Please report how many lines in these records contain the string "radians", and give nothing besides the number.

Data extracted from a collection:

******************************

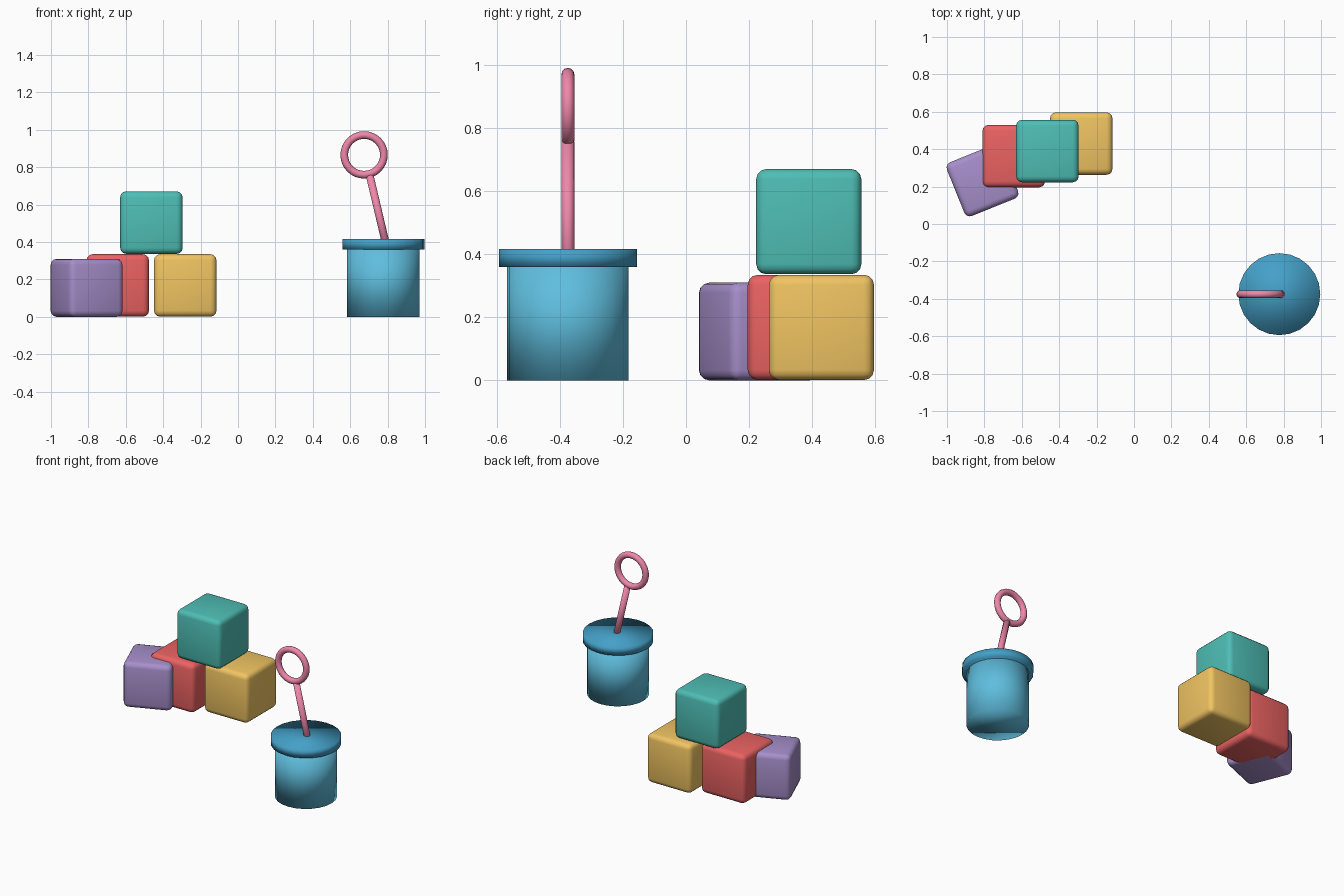
import bpy
from math import radians
from mathutils import Vector

if "Cube" in bpy.data.objects:
    bpy.data.objects.remove(bpy.data.objects["Cube"])


def paint(obj, name, rgb):
    mat = bpy.data.materials.get(name) or bpy.data.materials.new(name)
    mat.diffuse_color = [((c / 255 + 0.055) / 1.055) ** 2.4 for c in rgb] + [1]
    mat.use_nodes = True
    mat.node_tree.nodes["Principled BSDF"].inputs["Base Color"].default_value = mat.diffuse_color
    obj.data.materials.append(mat)


def block(name, center, size, rgb, turn=0, radius=0.032):
    bpy.ops.mesh.primitive_cube_add(size=size, location=center, rotation=(0, 0, radians(turn)))
    obj = bpy.context.object
    obj.name = name
    bevel = obj.modifiers.new("rounded_edges", 'BEVEL')
    bevel.width = radius
    bevel.segments = 3
    bpy.ops.object.shade_smooth()
    paint(obj, name + "_paint", rgb)


def rod(name, start, end, radius, sides, mat, rgb):
    start, end = Vector(start), Vector(end)
    axis = end - start
    bpy.ops.mesh.primitive_cylinder_add(
        vertices=sides, radius=radius, depth=axis.length, location=(start + end) / 2,
        rotation=axis.to_track_quat('Z', 'Y').to_euler())
    obj = bpy.context.object
    obj.name = name
    bpy.ops.object.shade_smooth()
    paint(obj, mat, rgb)


# Stack of rounded toy blocks
block("red_block", (-0.643, 0.363, 0.168), 0.334, (235, 98, 98))
block("yellow_block", (-0.282, 0.43, 0.168), 0.334, (240, 196, 98))
block("teal_block", (-0.463, 0.39, 0.504), 0.334, (78, 190, 181))
block("purple_block", (-0.81, 0.233, 0.155), 0.31, (167, 143, 203), 22)

# Bucket with a wide rim
bx, by = 0.777, -0.375
rod("bucket_body", (bx, by, 0), (bx, by, 0.38), 0.193, 24, "bucket_paint", (95, 190, 222))
rod("bucket_rim", (bx, by, 0.36), (bx, by, 0.417), 0.219, 24, "rim_paint", (68, 160, 200))

# Leaning shovel handle with ring grip
pink = (240, 135, 170)
rod("shovel_handle", (0.812, by, 0.30), (0.704, by, 0.757), 0.0205, 16, "shovel_paint", pink)
bpy.ops.mesh.primitive_torus_add(
    major_radius=0.106, minor_radius=0.0205, major_segments=32, minor_segments=12,
    location=(0.674, by, 0.866), rotation=(radians(90), 0, 0))
ring = bpy.context.object
ring.name = "shovel_grip"
bpy.ops.object.shade_smooth()
paint(ring, "shovel_paint", pink)
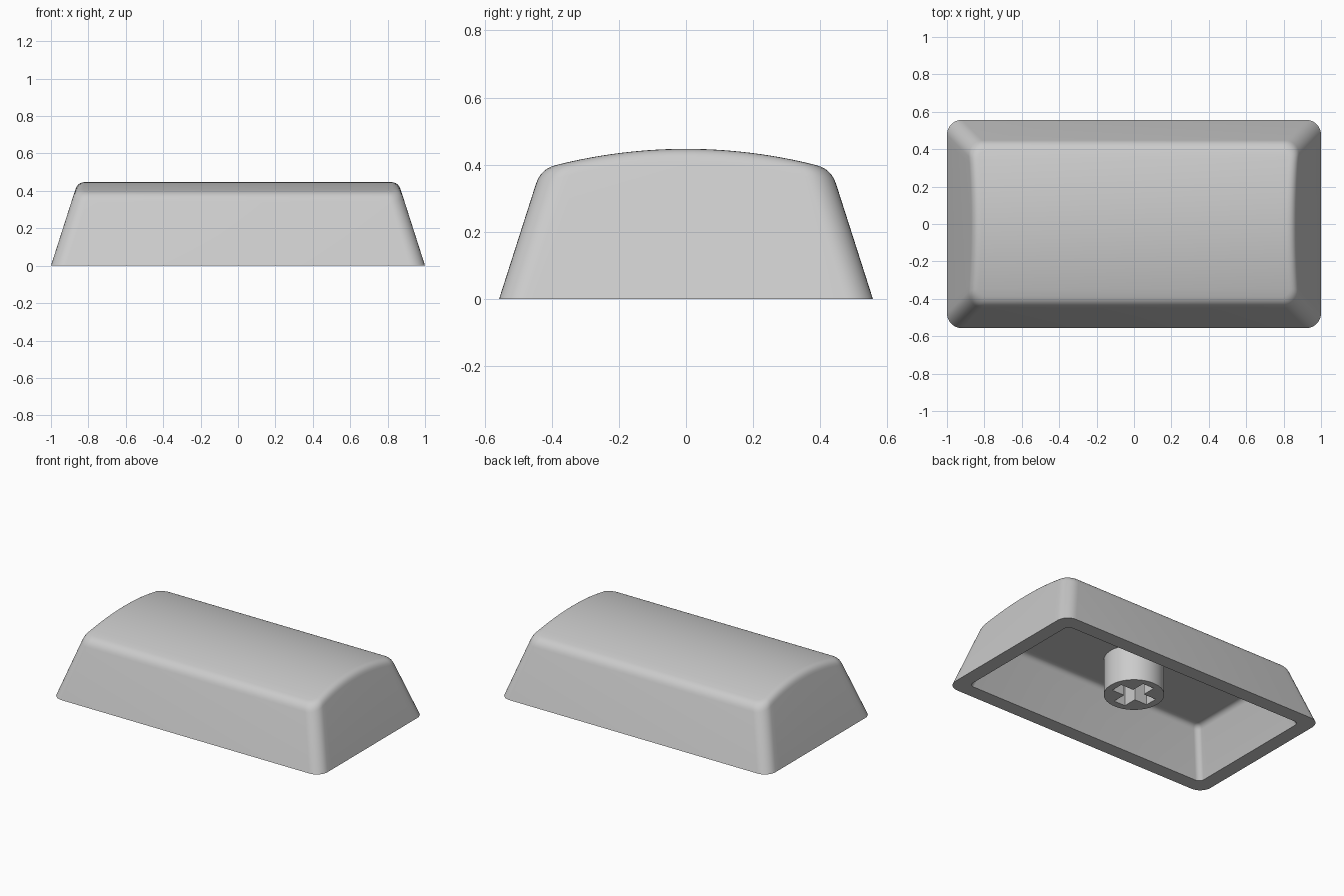
import bpy, bmesh, math

if "Cube" in bpy.data.objects:
    bpy.data.objects.remove(bpy.data.objects["Cube"])

grey = bpy.data.materials.new("light grey plastic")
grey.diffuse_color = (0.6, 0.6, 0.6, 1)
grey.use_nodes = True
grey.node_tree.nodes["Principled BSDF"].inputs["Base Color"].default_value = grey.diffuse_color

ARC, SIDE = 8, 24          # steps per rounded corner and per short side
DOME_R, DOME_Z = 1.576, 0.447


def dome(y):
    """Height of the barrel-shaped top."""
    return DOME_Z - DOME_R + math.sqrt(DOME_R ** 2 - y * y)


def right_half(hx, hy, r):
    """Right half of a rounded rectangle, from front to back."""
    cx, cy = hx - r, hy - r
    arc = [(cx + r * math.sin(a), -cy - r * math.cos(a))
           for a in (math.pi / 2 * i / ARC for i in range(ARC + 1))]
    mid = [(hx, -cy + 2 * cy * i / SIDE) for i in range(1, SIDE)]
    return arc + mid + [(x, -y) for x, y in reversed(arc)]


def loft_shell(bm, hx, hy, r, slope, top, fillet):
    """Tapered wall with a rounded upper edge and a closed top; returns base ring."""
    def ring(inset_of, z_of):
        half = []
        n = len(right_half(hx, hy, r))
        for i in range(n):
            y = 0
            for _ in range(6):      # settle height and inset together
                z = z_of(y)
                d = inset_of(y)
                x, y = right_half(hx - d, hy - d, max(r - max(d - slope * z, 0), 0.005))[i]
            half.append((x, y, z_of(y)))
        pts = half + [(-x, y, z) for x, y, z in reversed(half)]
        return [bm.verts.new(p) for p in pts]

    rings = [ring(lambda y: 0, lambda y: 0)]
    steps = 6
    for k in range(steps + 1):
        t = k / steps
        drop, step_in = fillet * (1 - t) ** 2, fillet * t * t
        rings.append(ring(lambda y: slope * (top(y) - drop) + step_in,
                          lambda y: top(y) - drop))
    n = len(rings[0])
    for a, b in zip(rings, rings[1:]):
        for i in range(n):
            j = (i + 1) % n
            bm.faces.new((a[i], a[j], b[j], b[i]))
    last = rings[-1]
    for i in range(n // 2 - 1):     # strips across the top
        bm.faces.new((last[i], last[i + 1], last[n - 2 - i], last[n - 1 - i]))
    return rings[0]


def finish(bm, name, angle=35):
    bmesh.ops.recalc_face_normals(bm, faces=bm.faces)
    mesh = bpy.data.meshes.new(name)
    bm.to_mesh(mesh)
    bm.free()
    mesh.materials.append(grey)
    ob = bpy.data.objects.new(name, mesh)
    bpy.context.collection.objects.link(ob)
    bpy.ops.object.select_all(action='DESELECT')
    ob.select_set(True)
    bpy.context.view_layer.objects.active = ob
    bpy.ops.object.shade_smooth_by_angle(angle=math.radians(angle))


# Hollow cap: outer shell, inner cavity and the flat rim joining them
bm = bmesh.new()
outer = loft_shell(bm, 1.0, 0.557, 0.08, 0.32, dome, 0.04)
inner = loft_shell(bm, 0.905, 0.462, 0.035, 0.34, lambda y: 0.305, 0.03)
for i in range(len(outer)):
    j = (i + 1) % len(outer)
    bm.faces.new((outer[i], outer[j], inner[j], inner[i]))
finish(bm, "cap_shell")

# Stem: round post with a cross-shaped socket in its lower end
bm = bmesh.new()
L, W = 0.135, 0.042
quarter = [(L, -W), (L, W), (W, W)]
cross = []
for q in range(4):
    c, s = round(math.cos(q * math.pi / 2)), round(math.sin(q * math.pi / 2))
    cross += [(c * x - s * y, s * x + c * y) for x, y in quarter]
circle = [(0.182 * math.cos(a), 0.182 * math.sin(a))
          for a in (2 * math.pi * i / 48 for i in range(48))]
rim_edges = []
for outline, z_top in ((circle, 0.32), (cross, 0.29)):
    low = [bm.verts.new((x, y, 0.065)) for x, y in outline]
    high = [bm.verts.new((x, y, z_top)) for x, y in outline]
    for i in range(len(low)):
        j = (i + 1) % len(low)
        bm.faces.new((low[i], low[j], high[j], high[i]))
        rim_edges.append(bm.edges.get((low[i], low[j])))
    bm.faces.new(high)
bmesh.ops.triangle_fill(bm, edges=rim_edges, use_beauty=True)
finish(bm, "stem")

******************************

** Written solution **
4